One of the best ways to get a lesson off to a solid start is by activating your students’ schema. Okay, let’s just pause right there…schema? Seriously? Yeah, that was my first reaction to hearing that word, too. But it’s just a fancy term for an old concept. You probably know it best as “prior knowledge.” I wasn’t too sure how the word schema would go over with my 4th graders, but decided to give it a try. Of course, they loved it. Now, every time I mention activating their prior knowledge, at least one student blurts out, “Schema!” No, I’m not exaggerating. Every. Time. So much for my concerns… 🙂
Making Schema Concrete
I first introduced the concept of schema using the excellent lessons described in Tanny McGregor’s book Comprehension Connections: Bridges to Strategic Thinking. Her lessons were perfect for my co-teaching class because they were concrete, hands-on activities kids could do to help them understand the “mind work” of tapping into what you already know.
Integrating the Strategy
Once the foundation for schema had been laid, it was time to integrate it throughout our lessons. The wonderful thing about teaching a strategy like schema is that you can use it all day long in any lesson. Very practical. Plus, so many repetitions reinforces the idea with students that this is a strategy with real benefits. Oh, and there’s really not any way to do it wrong. I mean, schema is just what you already know about a topic. If you don’t know anything, that’s okay. No right or wrong answers frees kids up to reveal just how much background knowledge they bring to the lesson.
Using Videos to Activate Schema

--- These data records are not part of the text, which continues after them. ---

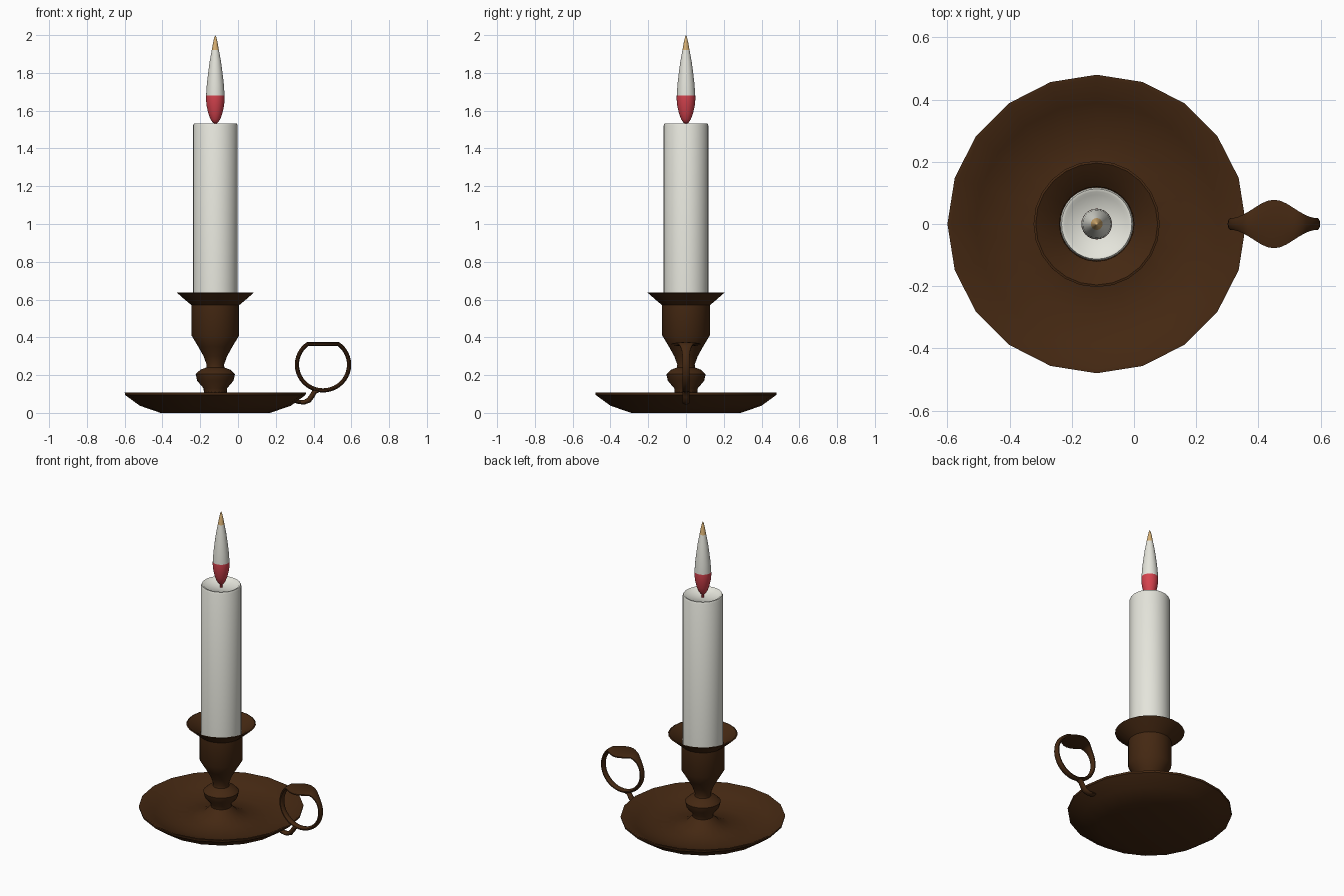
import bpy, bmesh, math

if "Cube" in bpy.data.objects:
    bpy.data.objects.remove(bpy.data.objects["Cube"])

AXIS_X = -0.12  # centre line of dish, socket and candle


def material(name, rgb):
    m = bpy.data.materials.new(name)
    m.diffuse_color = (*rgb, 1)
    m.use_nodes = True
    m.node_tree.nodes["Principled BSDF"].inputs["Base Color"].default_value = m.diffuse_color
    return m


brown = material("dark_brown", (0.058, 0.021, 0.006))
wax = material("wax_white", (0.78, 0.78, 0.71))
red = material("flame_red", (0.66, 0.055, 0.075))
tan = material("flame_tan", (0.68, 0.43, 0.17))


def finish(name, bm, mats, angle):
    bmesh.ops.recalc_face_normals(bm, faces=bm.faces)
    me = bpy.data.meshes.new(name)
    bm.to_mesh(me)
    bm.free()
    for m in mats:
        me.materials.append(m)
    ob = bpy.data.objects.new(name, me)
    bpy.context.collection.objects.link(ob)
    bpy.ops.object.select_all(action='DESELECT')
    ob.select_set(True)
    bpy.context.view_layer.objects.active = ob
    bpy.ops.object.shade_smooth_by_angle(angle=math.radians(angle))
    return ob


def bridge(bm, a, b):
    """Join two rings; a ring of one vertex is a pole."""
    n = max(len(a), len(b))
    for i in range(n):
        j = (i + 1) % n
        if len(a) == 1:
            bm.faces.new((a[0], b[j], b[i]))
        elif len(b) == 1:
            bm.faces.new((a[i], a[j], b[0]))
        else:
            bm.faces.new((a[i], a[j], b[j], b[i]))


def lathe(name, profile, sides, mats, angle=40, rule=None):
    bm = bmesh.new()
    rings = []
    for r, z in profile:
        n = sides if r > 0 else 1
        rings.append([bm.verts.new((AXIS_X + r * math.cos(2 * math.pi * i / sides),
                                    r * math.sin(2 * math.pi * i / sides), z)) for i in range(n)])
    for a, b in zip(rings, rings[1:]):
        bridge(bm, a, b)
    if rule:
        for f in bm.faces:
            f.material_index = rule(f.calc_center_median().z)
    return finish(name, bm, mats, angle)


def strap(name, path, closed):
    """Sweep an oval section along (x, z, half_width, half_thickness) points."""
    bm = bmesh.new()
    rings, n, k = [], len(path), 10
    for i, (x, z, w, t) in enumerate(path):
        p = path[(i - 1) % n] if closed else path[max(i - 1, 0)]
        q = path[(i + 1) % n] if closed else path[min(i + 1, n - 1)]
        dx, dz = q[0] - p[0], q[1] - p[1]
        d = math.hypot(dx, dz)
        nx, nz = -dz / d, dx / d
        ring = []
        for s in range(k):
            a = 2 * math.pi * s / k
            ring.append(bm.verts.new((x + nx * t * math.cos(a), w * math.sin(a), z + nz * t * math.cos(a))))
        rings.append(ring)
    for a, b in zip(rings, rings[1:]):
        bridge(bm, a, b)
    if closed:
        bridge(bm, rings[-1], rings[0])
    else:
        bm.faces.new(rings[0])
        bm.faces.new(rings[-1])
    return finish(name, bm, [brown], 50)


# Dish: underside, lip, then the inner face rising to the stem
lathe("dish", [(0, 0), (0.29, 0), (0.40, 0.038), (0.478, 0.095), (0.48, 0.107), (0.468, 0.107),
               (0.39, 0.062), (0.28, 0.03), (0.17, 0.038), (0.10, 0.068), (0.06, 0.11), (0, 0.11)],
      20, [brown])

# Stem with knob, and the flared candle socket
lathe("stem_and_socket", [(0, 0.10), (0.06, 0.10), (0.062, 0.13), (0.096, 0.17), (0.104, 0.205), (0.08, 0.228),
                          (0.048, 0.24), (0.046, 0.255), (0.062, 0.30), (0.09, 0.35), (0.126, 0.41),
                          (0.126, 0.57), (0.162, 0.60), (0.203, 0.636), (0.196, 0.638), (0.155, 0.612),
                          (0.120, 0.58), (0.119, 0.50), (0, 0.50)], 24, [brown])

# Candle with a shallow melted top
lathe("candle", [(0, 0.50), (0.118, 0.50), (0.118, 1.522), (0.113, 1.533), (0.104, 1.532),
                 (0.094, 1.520), (0, 1.514)], 32, [wax], 50)

# Wick and banded flame
lathe("wick", [(0, 1.51), (0.008, 1.51), (0.008, 1.545), (0, 1.545)], 8, [red])
lathe("flame", [(0, 1.53), (0.014, 1.537), (0.026, 1.555), (0.037, 1.585), (0.046, 1.625), (0.0495, 1.66),
                (0.049, 1.68), (0.045, 1.74), (0.038, 1.80), (0.030, 1.86), (0.019, 1.92),
                (0.011, 1.965), (0.005, 1.99), (0, 2.0)], 24, [red, wax, tan], 60,
      lambda z: 0 if z < 1.68 else 1 if z < 1.92 else 2)

# Finger ring: flattened on top, where it widens into a thumb rest
ring = []
for i in range(40):
    a = 2 * math.pi * i / 40
    x, z = 0.45 + 0.138 * math.cos(a), 0.255 + 0.136 * math.sin(a)
    bump = 0.5 + 0.5 * math.cos(math.pi * min(1, abs(x - 0.45) / 0.135)) if math.sin(a) > 0 else 0
    ring.append((x, min(z, 0.364), 0.02 + 0.062 * bump, 0.011))
strap("finger_ring", ring, True)

# Tail that joins the ring to the underside of the dish
strap("ring_tail", [(0.43, 0.122, 0.017, 0.011), (0.405, 0.112, 0.018, 0.014), (0.392, 0.09, 0.019, 0.014),
                    (0.375, 0.067, 0.02, 0.014), (0.35, 0.056, 0.02, 0.012), (0.32, 0.058, 0.02, 0.011),
                    (0.295, 0.066, 0.02, 0.009)], False)
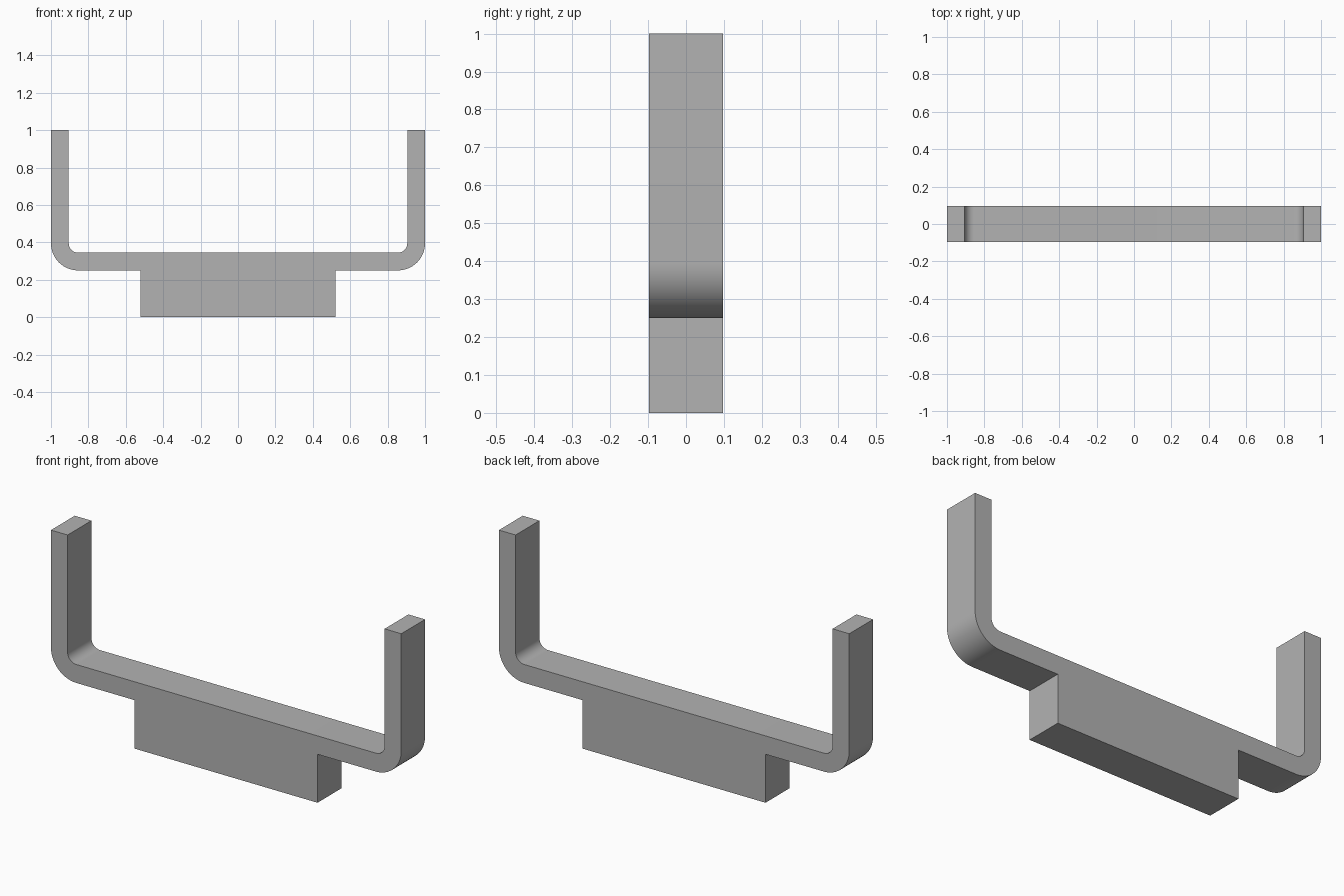
import bpy
import bmesh
from math import pi, cos, sin, radians
from mathutils import Vector

if "Cube" in bpy.data.objects:
    bpy.data.objects.remove(bpy.data.objects["Cube"], do_unlink=True)

HALF_DEPTH = 0.097
THICK = 0.095
BAR_BOTTOM = 0.25
BAR_TOP = BAR_BOTTOM + THICK
BLOCK_X = 0.522
INNER_R = 0.05
OUTER_R = INNER_R + THICK
STEPS = 16

grey = bpy.data.materials.new("plain grey")
grey.use_nodes = True
colour = (0.45, 0.45, 0.45, 1)
grey.diffuse_color = colour
grey.node_tree.nodes["Principled BSDF"].inputs["Base Color"].default_value = colour


def bend(radius):
    """Quarter arc from the bar underside round to the upright arm."""
    cx, cz = 1 - OUTER_R, BAR_BOTTOM + OUTER_R
    angles = [-pi / 2 + pi / 2 * i / STEPS for i in range(STEPS + 1)]
    return [(cx + radius * cos(a), cz + radius * sin(a)) for a in angles]


# Right half of the outline, from the block's base to the top of the bar
half = [(BLOCK_X, 0), (BLOCK_X, BAR_BOTTOM)]
half += bend(OUTER_R) + [(1, 1), (1 - THICK, 1)] + bend(INNER_R)[::-1]
outline = half + [(-x, z) for x, z in reversed(half)]

# Extrude the outline through the depth
bm = bmesh.new()
face = bm.faces.new([bm.verts.new((x, -HALF_DEPTH, z)) for x, z in outline])
result = bmesh.ops.extrude_face_region(bm, geom=[face], use_keep_orig=True)
moved = [g for g in result["geom"] if isinstance(g, bmesh.types.BMVert)]
bmesh.ops.translate(bm, verts=moved, vec=Vector((0, 2 * HALF_DEPTH, 0)))
bmesh.ops.recalc_face_normals(bm, faces=bm.faces)

mesh = bpy.data.meshes.new("bracket")
bm.to_mesh(mesh)
bm.free()
mesh.materials.append(grey)
bracket = bpy.data.objects.new("bracket", mesh)
bpy.context.collection.objects.link(bracket)

# Smooth bends with crisp edges
bpy.ops.object.select_all(action="DESELECT")
bracket.select_set(True)
bpy.context.view_layer.objects.active = bracket
bpy.ops.object.shade_smooth_by_angle(angle=radians(30))
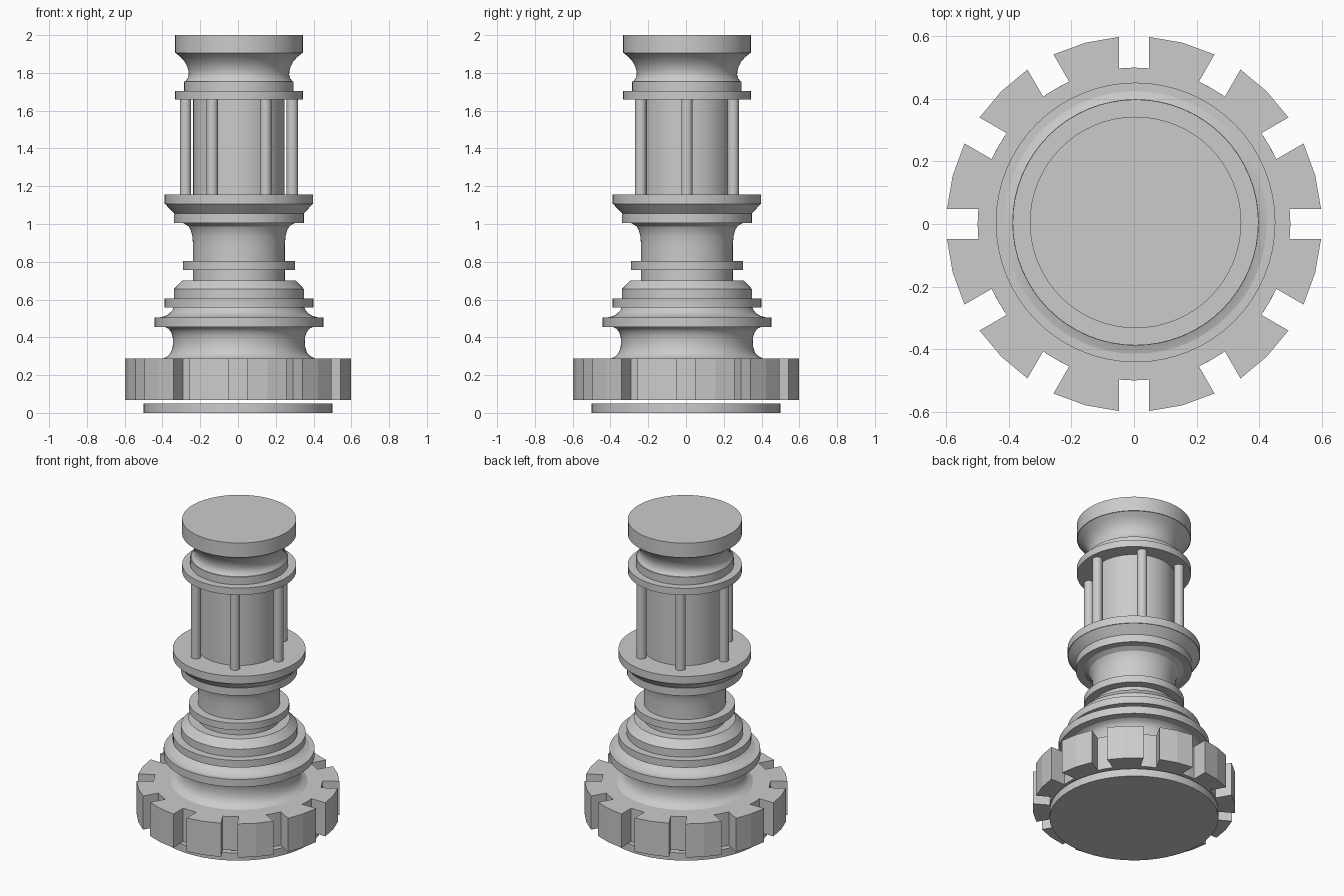
import bpy, bmesh
from math import sin, cos, pi, asin, sqrt

if "Cube" in bpy.data.objects:
    bpy.data.objects.remove(bpy.data.objects["Cube"])

OFF = 0.005  # the turned stack sits very slightly off the gear's centre


def finish(bm, name, smooth=True):
    bmesh.ops.recalc_face_normals(bm, faces=bm.faces[:])
    me = bpy.data.meshes.new(name)
    bm.to_mesh(me)
    bm.free()
    ob = bpy.data.objects.new(name, me)
    bpy.context.collection.objects.link(ob)
    if smooth:
        bpy.ops.object.select_all(action='DESELECT')
        ob.select_set(True)
        bpy.context.view_layer.objects.active = ob
        bpy.ops.object.shade_smooth_by_angle(angle=0.5)
    return ob


def lathe(name, profile, x=OFF, y=OFF, seg=64):
    """Closed turned solid from (radius, z) pairs, bottom to top."""
    bm = bmesh.new()
    rings = [[bm.verts.new((x + r * cos(2 * pi * i / seg), y + r * sin(2 * pi * i / seg), z))
              for i in range(seg)] for r, z in profile]
    for a, b in zip(rings, rings[1:]):
        for i in range(seg):
            j = (i + 1) % seg
            bm.faces.new((a[i], a[j], b[j], b[i]))
    bm.faces.new(rings[0][::-1])
    bm.faces.new(rings[-1])
    return finish(bm, name)


def disc(name, r, z0, z1, **kw):
    return lathe(name, [(r, z0), (r, z1)], **kw)


# Floating foot plate
disc("foot_plate", 0.5, 0.0, 0.05, x=0, y=0)

# Gear with twelve parallel-sided notches
outline = []
R, ROOT, HALF = 0.6, 0.5, 0.048
a_out, a_in = asin(HALF / R), asin(HALF / ROOT)
for k in range(12):
    a = k * pi / 6
    b = a + pi / 6
    outline += [(ROOT, a), (ROOT, a + a_in)]
    outline += [(R, a + a_out), (R, (a + b) / 2), (R, b - a_out)]
    outline += [(ROOT, b - a_in)]
bm = bmesh.new()
low = [bm.verts.new((r * cos(t), r * sin(t), 0.067)) for r, t in outline]
face = bm.faces.new(low)
ext = bmesh.ops.extrude_face_region(bm, geom=[face], use_keep_orig=True)
bmesh.ops.translate(bm, vec=(0, 0, 0.22),
                    verts=[g for g in ext["geom"] if isinstance(g, bmesh.types.BMVert)])
finish(bm, "gear", smooth=False)

# Lower mouldings
lathe("base_cove", [(0.405, 0.287), (0.378, 0.30), (0.36, 0.32), (0.351, 0.35), (0.349, 0.375),
                    (0.351, 0.405), (0.36, 0.43), (0.375, 0.447), (0.395, 0.456)])
disc("base_ring", 0.447, 0.456, 0.505)
lathe("ring_cove", [(0.42, 0.505), (0.39, 0.513), (0.367, 0.527), (0.353, 0.543), (0.345, 0.56)])
disc("middle_ring", 0.394, 0.558, 0.605)
lathe("shoulder", [(0.345, 0.605), (0.345, 0.655), (0.30, 0.702)])
disc("neck_drum", 0.243, 0.70, 0.757)
disc("neck_ring", 0.297, 0.757, 0.803)
lathe("flared_neck", [(0.243, 0.803), (0.243, 0.89), (0.247, 0.935), (0.254, 0.965),
                      (0.267, 0.988), (0.295, 1.005)])

# Balcony under the columned section
disc("balcony_ring", 0.344, 1.005, 1.055)
lathe("balcony_deck", [(0.338, 1.05), (0.39, 1.105), (0.393, 1.105), (0.393, 1.155)])

# Drum surrounded by six thin columns
disc("drum", 0.242, 1.155, 1.66)
for k in range(6):
    t = k * pi / 3
    disc(f"column_{k + 1}", 0.03, 1.155, 1.66,
         x=OFF + 0.283 * cos(t), y=OFF + 0.283 * sin(t), seg=24)

# Capital
disc("capital_ring", 0.338, 1.66, 1.705)
disc("capital_collar", 0.29, 1.705, 1.755)
lathe("capital_flare", [(0.284, 1.755), (0.272, 1.77), (0.266, 1.79), (0.267, 1.81), (0.274, 1.835),
                        (0.288, 1.86), (0.308, 1.883), (0.335, 1.905)])
disc("top_cap", 0.338, 1.905, 2.0)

Schema can be activated in all sorts of ways, but I’m really enjoying using short videos found on YouTube. It’s no secret that we live in an information age, and a lot of that information is transmitted visually. Isn’t Instagram just a visual form of Twitter? Oh, and I know many of you are fans of Pinterest. We like to get our info through pictures and videos as much as possible. Kids are no different. Just this week, we started reading Eye of the Storm about a photographer who specializes in extreme weather conditions. The context was Hurricane Andrew that hit Florida in 1992. Ummm…1992. None of my students were alive in 1992. How can I help them make connections with this event? That’s where my 7-minute video from YouTube comes in handy.
Virtual Field Trips
We’ve used short videos (so it doesn’t take a lot of instructional time) to learn about the gray whales just off the shore of Mexico, visiting Yosemite National Park, the history of Veterans Day and to hear calypso music from the Caribbean. Watching these short video clips really engages my students in the lesson, too. It’s like taking a virtual field trip to another part of the planet or traveling in a time machine to the events of the past. When the video is over, I build on what we just watched by doing a Turn-and-Talk. Students simply turn to a partner and talk about what they just saw. This is also a good time to invite questions so they can help make sense of the video and how it connects with what we will be learning.
If you work in a school district that has blocked access to YouTube, you can get around that obstacle by using either SafeShare.tv or SaveTube.com. You can read about how to use those sites on a previous post I wrote – Videos: Saving and Sharing. Look through your curriculum and consider topics that your students may have weak background knowledge. That’s usually a good place to start. Before long, you’ll have a collection of short videos to show your students. Maybe they will even shout, “Schema!” when you press play!